Arkansas has built it. So why won’t they come?
In 1989, America became enamored with the line “if you build it, he will come” from the popular baseball film "Field of Dreams." Cities and universities adopted the quote and converted it into development slogans: “if you build it, they will come,” referring to the construction of new buildings and the expansion of old ones. From the looks of things on the Hill, the Razorback athletic department appears to have taken hold of the slogan as well.
The indelible mark athletic director Frank Broyles will leave on Razorback athletics is the awesome upgrade and expansion of the athletic facilities. Broyles will be remembered for bringing Razorback athletic facilities into the 21st century.
In addition to this legacy, however, and underneath the amenities, Broyles has exposed his road map for football success: if you build state-of-the-art football facilities, recruits will come.
Assume the one thing Houston Nutt needed to build a championship-caliber program was a new stadium. The old Razorback Stadium did seem more fitting for a school in the Sun Belt Conference than for one in the SEC. So, after some hand holding and old-fashioned salesmanship, Broyles got the go ahead (and the financing) to renovate the stadium to put it on par with the power programs of the SEC and ahead of almost all of the programs in the Big 12. When construction began, Nutt had, presumably, the missing piece of the championship puzzle.
Armed with an impressive new stadium, recruiting should have been a breeze with Nutt’s rumored Jerry Maguire-like talent in the living room. After all, he had a Cotton Bowl and a win over Texas already under his belt.
So why, after this multimillion-dollar expansion, is the football team getting worse?
(More after the jump)
What Broyles didn’t realize when he ordered the stadium expansion and football spending spree is that the program couldn’t become successful with facilities alone. Success requires a coach who can take the facilities and sell the school’s advantage to recruits who can win.
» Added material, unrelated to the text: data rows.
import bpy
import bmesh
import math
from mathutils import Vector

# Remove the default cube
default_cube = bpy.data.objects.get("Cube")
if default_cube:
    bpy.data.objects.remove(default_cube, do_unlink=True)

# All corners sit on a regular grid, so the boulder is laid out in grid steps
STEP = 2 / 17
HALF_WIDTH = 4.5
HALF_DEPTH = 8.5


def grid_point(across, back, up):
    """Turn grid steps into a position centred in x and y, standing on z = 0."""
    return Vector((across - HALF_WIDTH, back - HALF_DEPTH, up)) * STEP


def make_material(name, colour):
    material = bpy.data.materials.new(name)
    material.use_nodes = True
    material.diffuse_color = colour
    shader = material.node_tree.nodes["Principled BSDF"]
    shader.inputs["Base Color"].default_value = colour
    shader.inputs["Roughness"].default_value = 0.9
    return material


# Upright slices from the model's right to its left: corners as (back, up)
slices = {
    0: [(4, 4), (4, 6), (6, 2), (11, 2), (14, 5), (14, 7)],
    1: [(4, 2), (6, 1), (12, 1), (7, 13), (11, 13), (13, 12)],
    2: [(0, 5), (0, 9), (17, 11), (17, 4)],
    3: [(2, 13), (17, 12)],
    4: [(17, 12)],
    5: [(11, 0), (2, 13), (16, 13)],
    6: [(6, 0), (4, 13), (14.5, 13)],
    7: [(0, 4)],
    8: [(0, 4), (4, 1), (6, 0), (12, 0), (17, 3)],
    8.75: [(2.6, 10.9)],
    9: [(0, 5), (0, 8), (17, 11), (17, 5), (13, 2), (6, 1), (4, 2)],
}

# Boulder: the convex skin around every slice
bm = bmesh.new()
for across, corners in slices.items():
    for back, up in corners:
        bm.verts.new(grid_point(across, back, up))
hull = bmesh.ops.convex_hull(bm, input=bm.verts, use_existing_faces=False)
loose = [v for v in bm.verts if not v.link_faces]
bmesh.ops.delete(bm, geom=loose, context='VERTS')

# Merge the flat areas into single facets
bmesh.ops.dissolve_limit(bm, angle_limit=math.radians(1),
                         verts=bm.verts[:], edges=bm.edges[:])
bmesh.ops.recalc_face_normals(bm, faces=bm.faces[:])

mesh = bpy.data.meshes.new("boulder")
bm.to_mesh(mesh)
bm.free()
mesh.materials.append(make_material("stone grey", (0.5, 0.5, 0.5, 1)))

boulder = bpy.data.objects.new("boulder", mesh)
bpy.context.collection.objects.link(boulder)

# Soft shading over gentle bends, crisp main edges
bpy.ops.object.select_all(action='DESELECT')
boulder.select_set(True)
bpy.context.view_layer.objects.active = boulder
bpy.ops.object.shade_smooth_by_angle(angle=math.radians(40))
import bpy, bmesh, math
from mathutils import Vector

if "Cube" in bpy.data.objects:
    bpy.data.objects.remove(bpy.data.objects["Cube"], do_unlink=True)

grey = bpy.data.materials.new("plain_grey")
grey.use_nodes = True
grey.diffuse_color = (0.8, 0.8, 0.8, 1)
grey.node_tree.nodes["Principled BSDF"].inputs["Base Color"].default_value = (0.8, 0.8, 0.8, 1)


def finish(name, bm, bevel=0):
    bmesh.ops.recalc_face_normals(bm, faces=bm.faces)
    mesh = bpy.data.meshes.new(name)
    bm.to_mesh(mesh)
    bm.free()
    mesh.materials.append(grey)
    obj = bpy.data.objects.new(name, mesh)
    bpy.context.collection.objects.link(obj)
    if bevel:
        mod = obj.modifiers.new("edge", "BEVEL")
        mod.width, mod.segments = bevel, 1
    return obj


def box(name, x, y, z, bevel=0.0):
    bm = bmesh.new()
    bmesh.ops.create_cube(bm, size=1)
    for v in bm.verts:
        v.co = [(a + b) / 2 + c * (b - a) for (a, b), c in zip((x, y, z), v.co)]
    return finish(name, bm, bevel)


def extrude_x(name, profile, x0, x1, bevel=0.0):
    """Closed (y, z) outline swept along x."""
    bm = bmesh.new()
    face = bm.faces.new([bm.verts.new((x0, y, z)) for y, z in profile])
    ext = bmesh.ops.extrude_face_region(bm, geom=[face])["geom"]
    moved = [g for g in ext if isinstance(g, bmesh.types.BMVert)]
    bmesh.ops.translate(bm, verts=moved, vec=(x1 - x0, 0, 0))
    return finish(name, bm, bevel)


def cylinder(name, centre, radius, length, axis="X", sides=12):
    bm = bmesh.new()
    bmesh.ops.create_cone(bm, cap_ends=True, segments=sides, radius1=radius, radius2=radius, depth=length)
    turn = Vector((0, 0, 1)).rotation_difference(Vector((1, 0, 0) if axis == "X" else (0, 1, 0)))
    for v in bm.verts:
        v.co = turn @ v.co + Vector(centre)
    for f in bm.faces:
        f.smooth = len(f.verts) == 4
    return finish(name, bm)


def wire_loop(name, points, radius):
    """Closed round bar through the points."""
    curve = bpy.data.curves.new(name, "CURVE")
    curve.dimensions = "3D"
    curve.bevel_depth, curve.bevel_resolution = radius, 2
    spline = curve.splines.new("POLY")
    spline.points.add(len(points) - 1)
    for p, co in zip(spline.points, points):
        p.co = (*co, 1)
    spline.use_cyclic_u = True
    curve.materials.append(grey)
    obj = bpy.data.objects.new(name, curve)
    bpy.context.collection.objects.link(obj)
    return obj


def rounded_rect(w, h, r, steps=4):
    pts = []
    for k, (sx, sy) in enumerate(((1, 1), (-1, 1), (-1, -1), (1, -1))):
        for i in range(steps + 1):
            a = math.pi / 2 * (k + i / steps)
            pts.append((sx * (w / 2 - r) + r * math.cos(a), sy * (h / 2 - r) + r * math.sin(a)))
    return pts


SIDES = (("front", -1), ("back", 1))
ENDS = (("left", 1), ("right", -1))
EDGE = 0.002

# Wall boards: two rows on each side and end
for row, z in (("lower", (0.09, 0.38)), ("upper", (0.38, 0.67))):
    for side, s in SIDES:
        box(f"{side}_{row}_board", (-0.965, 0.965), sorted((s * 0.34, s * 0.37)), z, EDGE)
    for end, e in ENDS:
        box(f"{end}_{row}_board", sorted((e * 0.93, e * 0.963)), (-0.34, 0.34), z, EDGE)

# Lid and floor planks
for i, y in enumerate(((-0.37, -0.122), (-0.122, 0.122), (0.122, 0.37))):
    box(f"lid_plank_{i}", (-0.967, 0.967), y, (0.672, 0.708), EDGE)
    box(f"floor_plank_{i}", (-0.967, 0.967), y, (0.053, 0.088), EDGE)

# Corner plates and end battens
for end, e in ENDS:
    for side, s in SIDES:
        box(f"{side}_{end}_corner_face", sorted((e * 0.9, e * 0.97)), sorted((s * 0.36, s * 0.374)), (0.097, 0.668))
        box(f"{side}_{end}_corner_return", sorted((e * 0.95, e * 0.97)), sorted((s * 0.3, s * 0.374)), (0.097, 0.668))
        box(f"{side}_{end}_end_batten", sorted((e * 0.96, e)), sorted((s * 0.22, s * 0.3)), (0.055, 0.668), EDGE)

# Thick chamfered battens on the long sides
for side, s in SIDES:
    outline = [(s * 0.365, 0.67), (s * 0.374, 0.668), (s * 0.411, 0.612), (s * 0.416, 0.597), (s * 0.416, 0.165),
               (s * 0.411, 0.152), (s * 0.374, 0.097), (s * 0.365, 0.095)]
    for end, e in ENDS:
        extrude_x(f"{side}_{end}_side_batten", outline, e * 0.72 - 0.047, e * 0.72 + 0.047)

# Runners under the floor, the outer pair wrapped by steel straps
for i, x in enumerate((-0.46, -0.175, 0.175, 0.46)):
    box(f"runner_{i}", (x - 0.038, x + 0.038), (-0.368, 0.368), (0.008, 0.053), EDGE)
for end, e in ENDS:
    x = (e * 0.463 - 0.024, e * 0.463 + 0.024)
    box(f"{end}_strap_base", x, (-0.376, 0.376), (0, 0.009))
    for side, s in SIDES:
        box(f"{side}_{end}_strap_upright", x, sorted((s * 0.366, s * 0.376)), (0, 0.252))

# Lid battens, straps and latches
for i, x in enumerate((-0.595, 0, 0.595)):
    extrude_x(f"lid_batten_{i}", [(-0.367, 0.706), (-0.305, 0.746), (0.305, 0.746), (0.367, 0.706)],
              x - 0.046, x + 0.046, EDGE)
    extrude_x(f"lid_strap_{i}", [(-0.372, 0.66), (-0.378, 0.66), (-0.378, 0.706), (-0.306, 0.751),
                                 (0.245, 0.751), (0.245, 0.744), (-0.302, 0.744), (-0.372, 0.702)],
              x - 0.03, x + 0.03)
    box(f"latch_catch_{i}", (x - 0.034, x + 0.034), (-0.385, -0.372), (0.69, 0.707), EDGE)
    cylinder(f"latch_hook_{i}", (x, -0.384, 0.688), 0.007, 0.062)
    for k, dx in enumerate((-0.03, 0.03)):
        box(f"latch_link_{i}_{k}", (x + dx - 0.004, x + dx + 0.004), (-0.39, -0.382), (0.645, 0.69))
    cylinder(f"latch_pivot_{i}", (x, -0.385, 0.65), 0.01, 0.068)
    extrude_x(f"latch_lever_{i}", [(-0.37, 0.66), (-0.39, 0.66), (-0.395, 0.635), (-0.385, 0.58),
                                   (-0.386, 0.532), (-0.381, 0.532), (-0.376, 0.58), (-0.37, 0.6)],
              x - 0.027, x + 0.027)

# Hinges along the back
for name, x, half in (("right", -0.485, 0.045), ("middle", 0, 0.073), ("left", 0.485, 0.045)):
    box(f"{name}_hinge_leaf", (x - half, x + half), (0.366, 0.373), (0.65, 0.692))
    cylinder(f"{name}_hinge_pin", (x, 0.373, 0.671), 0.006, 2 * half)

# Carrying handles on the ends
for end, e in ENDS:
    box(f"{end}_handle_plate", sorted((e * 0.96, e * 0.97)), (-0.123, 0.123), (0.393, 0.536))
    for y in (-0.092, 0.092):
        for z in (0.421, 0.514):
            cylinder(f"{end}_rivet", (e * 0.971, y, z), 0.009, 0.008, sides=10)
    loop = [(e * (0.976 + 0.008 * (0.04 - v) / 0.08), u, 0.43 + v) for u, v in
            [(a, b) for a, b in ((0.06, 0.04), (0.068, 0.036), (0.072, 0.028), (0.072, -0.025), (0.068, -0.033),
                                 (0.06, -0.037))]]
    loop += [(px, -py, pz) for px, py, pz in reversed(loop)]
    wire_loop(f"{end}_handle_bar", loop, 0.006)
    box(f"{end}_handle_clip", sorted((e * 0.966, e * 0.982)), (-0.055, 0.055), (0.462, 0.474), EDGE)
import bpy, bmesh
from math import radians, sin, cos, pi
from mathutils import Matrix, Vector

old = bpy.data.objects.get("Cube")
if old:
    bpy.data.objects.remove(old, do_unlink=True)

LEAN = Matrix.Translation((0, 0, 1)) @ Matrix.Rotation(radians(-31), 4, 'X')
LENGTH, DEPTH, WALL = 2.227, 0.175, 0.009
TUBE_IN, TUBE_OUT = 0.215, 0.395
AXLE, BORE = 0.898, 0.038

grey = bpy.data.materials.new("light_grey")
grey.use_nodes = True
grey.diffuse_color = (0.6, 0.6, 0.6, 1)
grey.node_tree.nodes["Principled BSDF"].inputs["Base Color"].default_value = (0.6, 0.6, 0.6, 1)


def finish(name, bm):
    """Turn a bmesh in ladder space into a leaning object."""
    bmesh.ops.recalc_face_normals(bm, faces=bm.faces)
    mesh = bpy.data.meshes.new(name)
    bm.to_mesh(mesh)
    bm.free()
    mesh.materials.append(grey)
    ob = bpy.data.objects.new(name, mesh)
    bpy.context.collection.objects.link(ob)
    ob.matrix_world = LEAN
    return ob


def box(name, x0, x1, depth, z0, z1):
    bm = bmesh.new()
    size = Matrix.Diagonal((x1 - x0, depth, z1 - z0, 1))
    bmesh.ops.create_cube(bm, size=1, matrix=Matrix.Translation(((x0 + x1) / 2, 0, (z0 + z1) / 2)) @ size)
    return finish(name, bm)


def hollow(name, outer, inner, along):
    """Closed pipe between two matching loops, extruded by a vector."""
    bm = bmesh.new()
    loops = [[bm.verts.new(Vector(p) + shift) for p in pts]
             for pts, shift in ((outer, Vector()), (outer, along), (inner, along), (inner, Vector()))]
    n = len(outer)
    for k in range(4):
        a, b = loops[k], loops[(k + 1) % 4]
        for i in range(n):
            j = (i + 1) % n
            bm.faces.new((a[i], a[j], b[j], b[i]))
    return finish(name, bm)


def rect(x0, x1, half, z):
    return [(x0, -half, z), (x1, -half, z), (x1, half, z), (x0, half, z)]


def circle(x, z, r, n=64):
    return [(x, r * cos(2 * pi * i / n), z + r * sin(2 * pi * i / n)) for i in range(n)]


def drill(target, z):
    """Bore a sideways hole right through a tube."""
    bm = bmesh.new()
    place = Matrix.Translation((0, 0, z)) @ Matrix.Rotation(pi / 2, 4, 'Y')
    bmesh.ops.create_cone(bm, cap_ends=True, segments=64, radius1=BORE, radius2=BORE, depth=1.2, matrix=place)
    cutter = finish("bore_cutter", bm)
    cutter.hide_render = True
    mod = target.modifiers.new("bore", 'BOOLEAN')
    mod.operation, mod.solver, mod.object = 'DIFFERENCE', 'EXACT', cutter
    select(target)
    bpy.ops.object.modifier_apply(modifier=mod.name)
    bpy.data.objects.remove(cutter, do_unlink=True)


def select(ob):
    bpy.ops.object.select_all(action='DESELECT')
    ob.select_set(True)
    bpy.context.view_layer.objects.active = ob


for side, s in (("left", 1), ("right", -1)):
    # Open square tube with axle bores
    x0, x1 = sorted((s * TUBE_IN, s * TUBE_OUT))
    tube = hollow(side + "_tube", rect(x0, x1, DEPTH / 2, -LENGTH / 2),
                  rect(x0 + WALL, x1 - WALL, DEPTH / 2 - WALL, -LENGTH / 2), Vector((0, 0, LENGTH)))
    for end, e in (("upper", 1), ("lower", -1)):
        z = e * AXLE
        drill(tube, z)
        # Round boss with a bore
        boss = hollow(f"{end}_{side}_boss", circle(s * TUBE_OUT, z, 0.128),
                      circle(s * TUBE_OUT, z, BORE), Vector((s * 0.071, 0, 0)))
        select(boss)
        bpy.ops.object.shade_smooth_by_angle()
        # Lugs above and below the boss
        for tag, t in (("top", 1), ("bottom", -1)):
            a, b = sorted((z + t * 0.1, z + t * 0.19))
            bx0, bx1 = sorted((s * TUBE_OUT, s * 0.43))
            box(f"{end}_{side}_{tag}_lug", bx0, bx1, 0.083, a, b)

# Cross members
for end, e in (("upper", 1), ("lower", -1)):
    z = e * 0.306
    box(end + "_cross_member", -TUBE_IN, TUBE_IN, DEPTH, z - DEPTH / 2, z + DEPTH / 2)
Unfortunately, Nutt and his staff have been unable to upgrade recruiting to match the facilities.
This past season, before the addition of Gus Malzahn as offensive coordin Arkansas was on track to bring in a recruiting class that ranked somewhere around 70th in the country (in the bottom 58 percent of all programs). Even with the addition of the nation’s top quarterback and a four-star wide receiver, the Hogs, according to Rivals.com, still rank 27th.
But more importantly, in the SEC, Arkansas was ranked ninth, behind Florida, Georgia, Tennessee, Auburn, Alabama, LSU, South Carolina and Ole Miss. That's right: behind even Ole Miss!
No one is surprised who has followed recruiting, since over the past five seasons, Nutt has pulled in classes that rank seventh or eighth overall in the SEC (again, according to Rivals). In 2002, Arkansas ranked seventh. In 2003, eighth, 2004, seventh, and eighth in 2005.
And if you’re one of those fans who think recruiting rankings are voodoo science, then simply measure Arkansas’ recruiting ranking by examining the team’s success on the field.
In 2002, Arkansas won nine games, and finished in a tie for fourth best record in the SEC. In 2003, Arkansas won eight games, seventh in the league. Five wins in 2004, tied for seventh, and four last year with a tie for ninth in the league.
See a pattern? It’s pretty simple, either Nutt and his staff aren’t recruiting the players needed to win, or they’re not coaching them.
Some say it’s hard to recruit to Fayetteville, and others blame a mysterious “cloud” left by an NCAA investigation. But those are excuses for poor performance and not solutions, and neither is convincing. The “cloud” argument is particularly amusing as the facts above demonstrate that Nutt’s recruiting is the same most every year, with cloud or without.
Players want more than facilities. Players want championships. Arkansas isn’t winning, and they haven’t been a factor in the SEC since Nutt’s first year (the 2002 SEC championship game appearance came courtesy of Alabama’s probation and Georgia was never threatened). As a result, it’s difficult to recruit, particularly when SEC West foes LSU, Auburn and Alabama are winning and doing so consistently.
With facilities like those in Fayetteville, it’s hard to accept losing. After all, Nutt has convinced many of the statewide media that he can win at Arkansas. But his recruiting classes over the past several seasons don’t offer much hope, and neither does his record.
“If you build it, they will come.” No, Arkansas fans, they won’t. You have to win.
J.R. and Henry, tired of the same ol' song and dance from the regular statewide columnists covering Arkansas sports, have decided to offer their opinion. And it appears twice a week on the Little Rocking blog.